MATERIAL PROVIDED: Begin
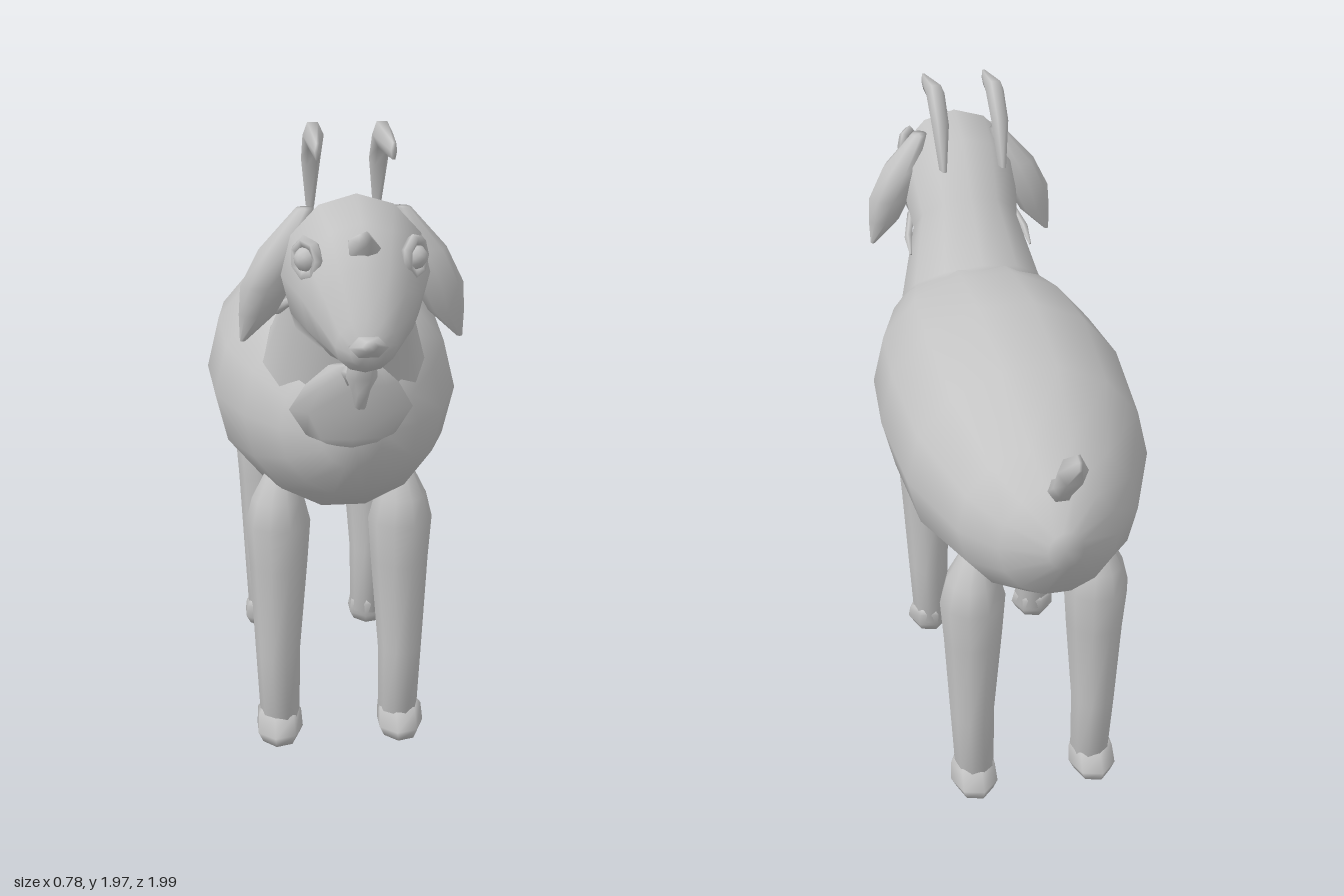
import * as THREE from 'three';

const coat = new THREE.MeshStandardMaterial({ color: 0xc4c4c4 });
coat.name = 'plain grey';

// Skin over elliptical rings [x, y, z, halfWidth, halfHeight, tilt in degrees].
// Tilt 0 rings face +z, 90 face +y, -90 face -y; rings follow that direction.
function loft(rings, segs = 12) {
  const pos = [], idx = [];
  for (const [x, y, z, a, b, tilt = 0] of rings) {
    const t = THREE.MathUtils.degToRad(tilt);
    for (let i = 0; i < segs; i++) {
      const q = (i / segs) * Math.PI * 2;
      const v = b * Math.sin(q);
      pos.push(x + a * Math.cos(q), y + v * Math.cos(t), z - v * Math.sin(t));
    }
  }
  const last = (rings.length - 1) * segs;
  for (let r = 0; r < last; r += segs) {
    for (let i = 0; i < segs; i++) {
      const j = (i + 1) % segs;
      idx.push(r + i, r + j, r + segs + j, r + i, r + segs + j, r + segs + i);
    }
  }
  // end caps
  const c0 = pos.length / 3;
  pos.push(...rings[0].slice(0, 3), ...rings[rings.length - 1].slice(0, 3));
  for (let i = 0; i < segs; i++) {
    const j = (i + 1) % segs;
    idx.push(c0, j, i, c0 + 1, last + i, last + j);
  }
  const g = new THREE.BufferGeometry();
  g.setAttribute('position', new THREE.Float32BufferAttribute(pos, 3));
  g.setIndex(idx);
  g.computeVertexNormals();
  return g;
}

export function createModel() {
  const goat = new THREE.Group();
  goat.name = 'goat';
  const add = (name, geometry, parent = goat) => {
    const m = new THREE.Mesh(geometry, coat);
    m.name = name;
    parent.add(m);
    return m;
  };
  const shifted = (rings, x, z = 0) => rings.map((r) => [r[0] + x, r[1], r[2] + z, ...r.slice(3)]);

  // barrel-shaped trunk, from rump to chest
  add('body', loft([
    [0, 1.13, -0.885, 0.05, 0.06], [0, 1.11, -0.81, 0.17, 0.18],
    [0, 1.10, -0.69, 0.26, 0.25], [0, 1.12, -0.45, 0.36, 0.335],
    [0, 1.132, -0.13, 0.388, 0.367], [0, 1.122, 0.15, 0.372, 0.347],
    [0, 1.125, 0.38, 0.295, 0.3], [0, 1.13, 0.53, 0.2, 0.21],
    [0, 1.13, 0.6, 0.09, 0.1],
  ], 14));

  // neck flowing into skull and muzzle
  add('neckAndHead', loft([
    [0, 1.22, 0.3, 0.27, 0.28, 50], [0, 1.29, 0.39, 0.235, 0.245, 46],
    [0, 1.49, 0.49, 0.175, 0.165, 38], [0, 1.58, 0.57, 0.19, 0.197, 15],
    [0, 1.605, 0.67, 0.2, 0.213], [0, 1.575, 0.785, 0.16, 0.187],
    [0, 1.53, 0.85, 0.125, 0.135, -8], [0, 1.47, 0.91, 0.08, 0.075, -12],
    [0, 1.46, 0.945, 0.045, 0.04, -12],
  ], 12));

  // nose tip and forehead tuft
  add('nose', loft([
    [0, 1.475, 0.92, 0.05, 0.03], [0, 1.48, 0.96, 0.05, 0.03], [0, 1.49, 0.99, 0.02, 0.014],
  ], 6));
  add('foreheadTuft', loft([
    [0, 1.69, 0.79, 0.045, 0.045], [0, 1.705, 0.835, 0.045, 0.042], [0, 1.735, 0.86, 0.018, 0.02],
  ], 5));

  // beard hanging under the jaw
  add('beard', loft([
    [0, 1.43, 0.83, 0.035, 0.04, -90], [0, 1.36, 0.815, 0.042, 0.035, -90],
    [0, 1.32, 0.8, 0.025, 0.04, -90], [0, 1.27, 0.79, 0.015, 0.025, -90],
  ], 6));

  // bib of hair on the chest, with a small knob on top
  add('chestTuft', loft([
    [0, 1.34, 0.625, 0.07, 0.025, -90], [0, 1.28, 0.6, 0.13, 0.05, -90],
    [0, 1.2, 0.575, 0.175, 0.062, -90], [0, 1.12, 0.575, 0.125, 0.045, -90],
    [0, 1.09, 0.58, 0.08, 0.02, -90],
  ], 8));
  add('chestKnob', loft([
    [0, 1.3, 0.61, 0.04, 0.04, 35], [0, 1.33, 0.655, 0.035, 0.032, 35],
    [0, 1.335, 0.685, 0.018, 0.016, 35],
  ], 6));

  // upright tail
  add('tail', loft([
    [0, 1.25, -0.78, 0.045, 0.04, 140], [0, 1.31, -0.845, 0.03, 0.03, 140],
    [0, 1.41, -0.925, 0.042, 0.04, 140], [0, 1.475, -0.985, 0.008, 0.024, 140],
  ], 6));

  for (const s of [1, -1]) {
    const side = s > 0 ? 'left' : 'right';

    // bent horn above the head
    add(side + 'Horn', loft([
      [s * 0.095, 1.735, 0.36, 0.012, 0.04, 85], [s * 0.095, 1.87, 0.39, 0.027, 0.038, 60],
      [s * 0.095, 1.945, 0.47, 0.029, 0.043, 28], [s * 0.1, 1.925, 0.66, 0.008, 0.027, -15],
    ], 6));

    // drooping ear
    add(side + 'Ear', loft([
      [s * 0.13, 1.77, 0.6, 0.025, 0.03, -90], [s * 0.19, 1.66, 0.6, 0.065, 0.07, -90],
      [s * 0.235, 1.56, 0.595, 0.07, 0.06, -90], [s * 0.26, 1.48, 0.59, 0.05, 0.035, -90],
      [s * 0.3, 1.405, 0.585, 0.008, 0.008, -90],
    ], 8));

    // thin lock of hair behind the ear
    add(side + 'NeckLock', loft([
      [s * 0.2, 1.435, 0.4, 0.004, 0.004, 25], [s * 0.195, 1.465, 0.47, 0.014, 0.016, 25],
      [s * 0.17, 1.51, 0.57, 0.012, 0.012, 25],
    ], 5));

    // eye with a raised lid ring
    const eye = new THREE.Group();
    eye.name = side + 'Eye';
    eye.position.set(s * 0.14, 1.67, 0.78);
    eye.rotation.y = s * 0.85;
    add('eyeball', new THREE.IcosahedronGeometry(0.034, 1), eye);
    add('eyelid', new THREE.TorusGeometry(0.042, 0.015, 5, 7), eye).scale.set(0.95, 1.1, 1.1);
    goat.add(eye);

    // tapering legs; front hooves point forward, back hooves backward
    for (const [end, z, dir] of [['Front', 0.265, 1], ['Back', -0.545, -1]]) {
      const x = s * 0.19;
      add(side + end + 'Leg', loft(shifted([
        [0, 0.05, 0, 0.062, 0.065, 90], [s * 0.005, 0.3, 0, 0.07, 0.078, 90],
        [0, 0.6, 0, 0.09, 0.09, 90], [0, 0.74, 0, 0.1, 0.1, 90],
        [0, 0.82, 0, 0.08, 0.085, 90], [-s * 0.01, 0.92, 0, 0.04, 0.04, 90],
      ], x, z), 10));
      add(side + end + 'Hoof', loft(shifted([
        [s * 0.005, 0.005, dir * 0.025, 0.06, 0.075, 90], [s * 0.005, 0.035, dir * 0.02, 0.076, 0.085, 90],
        [s * 0.005, 0.085, 0, 0.072, 0.07, 90], [s * 0.005, 0.105, -dir * 0.01, 0.055, 0.055, 90],
      ], x, z), 7));
    }
  }
  return goat;
}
MATERIAL PROVIDED: End
### TASK REQUIREMENTS
When copying the listing, print each line exactly but leave out every picture.

### EXERCISE ANSWER
import * as THREE from 'three';

const coat = new THREE.MeshStandardMaterial({ color: 0xc4c4c4 });
coat.name = 'plain grey';

// Skin over elliptical rings [x, y, z, halfWidth, halfHeight, tilt in degrees].
// Tilt 0 rings face +z, 90 face +y, -90 face -y; rings follow that direction.
function loft(rings, segs = 12) {
  const pos = [], idx = [];
  for (const [x, y, z, a, b, tilt = 0] of rings) {
    const t = THREE.MathUtils.degToRad(tilt);
    for (let i = 0; i < segs; i++) {
      const q = (i / segs) * Math.PI * 2;
      const v = b * Math.sin(q);
      pos.push(x + a * Math.cos(q), y + v * Math.cos(t), z - v * Math.sin(t));
    }
  }
  const last = (rings.length - 1) * segs;
  for (let r = 0; r < last; r += segs) {
    for (let i = 0; i < segs; i++) {
      const j = (i + 1) % segs;
      idx.push(r + i, r + j, r + segs + j, r + i, r + segs + j, r + segs + i);
    }
  }
  // end caps
  const c0 = pos.length / 3;
  pos.push(...rings[0].slice(0, 3), ...rings[rings.length - 1].slice(0, 3));
  for (let i = 0; i < segs; i++) {
    const j = (i + 1) % segs;
    idx.push(c0, j, i, c0 + 1, last + i, last + j);
  }
  const g = new THREE.BufferGeometry();
  g.setAttribute('position', new THREE.Float32BufferAttribute(pos, 3));
  g.setIndex(idx);
  g.computeVertexNormals();
  return g;
}

export function createModel() {
  const goat = new THREE.Group();
  goat.name = 'goat';
  const add = (name, geometry, parent = goat) => {
    const m = new THREE.Mesh(geometry, coat);
    m.name = name;
    parent.add(m);
    return m;
  };
  const shifted = (rings, x, z = 0) => rings.map((r) => [r[0] + x, r[1], r[2] + z, ...r.slice(3)]);

  // barrel-shaped trunk, from rump to chest
  add('body', loft([
    [0, 1.13, -0.885, 0.05, 0.06], [0, 1.11, -0.81, 0.17, 0.18],
    [0, 1.10, -0.69, 0.26, 0.25], [0, 1.12, -0.45, 0.36, 0.335],
    [0, 1.132, -0.13, 0.388, 0.367], [0, 1.122, 0.15, 0.372, 0.347],
    [0, 1.125, 0.38, 0.295, 0.3], [0, 1.13, 0.53, 0.2, 0.21],
    [0, 1.13, 0.6, 0.09, 0.1],
  ], 14));

  // neck flowing into skull and muzzle
  add('neckAndHead', loft([
    [0, 1.22, 0.3, 0.27, 0.28, 50], [0, 1.29, 0.39, 0.235, 0.245, 46],
    [0, 1.49, 0.49, 0.175, 0.165, 38], [0, 1.58, 0.57, 0.19, 0.197, 15],
    [0, 1.605, 0.67, 0.2, 0.213], [0, 1.575, 0.785, 0.16, 0.187],
    [0, 1.53, 0.85, 0.125, 0.135, -8], [0, 1.47, 0.91, 0.08, 0.075, -12],
    [0, 1.46, 0.945, 0.045, 0.04, -12],
  ], 12));

  // nose tip and forehead tuft
  add('nose', loft([
    [0, 1.475, 0.92, 0.05, 0.03], [0, 1.48, 0.96, 0.05, 0.03], [0, 1.49, 0.99, 0.02, 0.014],
  ], 6));
  add('foreheadTuft', loft([
    [0, 1.69, 0.79, 0.045, 0.045], [0, 1.705, 0.835, 0.045, 0.042], [0, 1.735, 0.86, 0.018, 0.02],
  ], 5));

  // beard hanging under the jaw
  add('beard', loft([
    [0, 1.43, 0.83, 0.035, 0.04, -90], [0, 1.36, 0.815, 0.042, 0.035, -90],
    [0, 1.32, 0.8, 0.025, 0.04, -90], [0, 1.27, 0.79, 0.015, 0.025, -90],
  ], 6));

  // bib of hair on the chest, with a small knob on top
  add('chestTuft', loft([
    [0, 1.34, 0.625, 0.07, 0.025, -90], [0, 1.28, 0.6, 0.13, 0.05, -90],
    [0, 1.2, 0.575, 0.175, 0.062, -90], [0, 1.12, 0.575, 0.125, 0.045, -90],
    [0, 1.09, 0.58, 0.08, 0.02, -90],
  ], 8));
  add('chestKnob', loft([
    [0, 1.3, 0.61, 0.04, 0.04, 35], [0, 1.33, 0.655, 0.035, 0.032, 35],
    [0, 1.335, 0.685, 0.018, 0.016, 35],
  ], 6));

  // upright tail
  add('tail', loft([
    [0, 1.25, -0.78, 0.045, 0.04, 140], [0, 1.31, -0.845, 0.03, 0.03, 140],
    [0, 1.41, -0.925, 0.042, 0.04, 140], [0, 1.475, -0.985, 0.008, 0.024, 140],
  ], 6));

  for (const s of [1, -1]) {
    const side = s > 0 ? 'left' : 'right';

    // bent horn above the head
    add(side + 'Horn', loft([
      [s * 0.095, 1.735, 0.36, 0.012, 0.04, 85], [s * 0.095, 1.87, 0.39, 0.027, 0.038, 60],
      [s * 0.095, 1.945, 0.47, 0.029, 0.043, 28], [s * 0.1, 1.925, 0.66, 0.008, 0.027, -15],
    ], 6));

    // drooping ear
    add(side + 'Ear', loft([
      [s * 0.13, 1.77, 0.6, 0.025, 0.03, -90], [s * 0.19, 1.66, 0.6, 0.065, 0.07, -90],
      [s * 0.235, 1.56, 0.595, 0.07, 0.06, -90], [s * 0.26, 1.48, 0.59, 0.05, 0.035, -90],
      [s * 0.3, 1.405, 0.585, 0.008, 0.008, -90],
    ], 8));

    // thin lock of hair behind the ear
    add(side + 'NeckLock', loft([
      [s * 0.2, 1.435, 0.4, 0.004, 0.004, 25], [s * 0.195, 1.465, 0.47, 0.014, 0.016, 25],
      [s * 0.17, 1.51, 0.57, 0.012, 0.012, 25],
    ], 5));

    // eye with a raised lid ring
    const eye = new THREE.Group();
    eye.name = side + 'Eye';
    eye.position.set(s * 0.14, 1.67, 0.78);
    eye.rotation.y = s * 0.85;
    add('eyeball', new THREE.IcosahedronGeometry(0.034, 1), eye);
    add('eyelid', new THREE.TorusGeometry(0.042, 0.015, 5, 7), eye).scale.set(0.95, 1.1, 1.1);
    goat.add(eye);

    // tapering legs; front hooves point forward, back hooves backward
    for (const [end, z, dir] of [['Front', 0.265, 1], ['Back', -0.545, -1]]) {
      const x = s * 0.19;
      add(side + end + 'Leg', loft(shifted([
        [0, 0.05, 0, 0.062, 0.065, 90], [s * 0.005, 0.3, 0, 0.07, 0.078, 90],
        [0, 0.6, 0, 0.09, 0.09, 90], [0, 0.74, 0, 0.1, 0.1, 90],
        [0, 0.82, 0, 0.08, 0.085, 90], [-s * 0.01, 0.92, 0, 0.04, 0.04, 90],
      ], x, z), 10));
      add(side + end + 'Hoof', loft(shifted([
        [s * 0.005, 0.005, dir * 0.025, 0.06, 0.075, 90], [s * 0.005, 0.035, dir * 0.02, 0.076, 0.085, 90],
        [s * 0.005, 0.085, 0, 0.072, 0.07, 90], [s * 0.005, 0.105, -dir * 0.01, 0.055, 0.055, 90],
      ], x, z), 7));
    }
  }
  return goat;
}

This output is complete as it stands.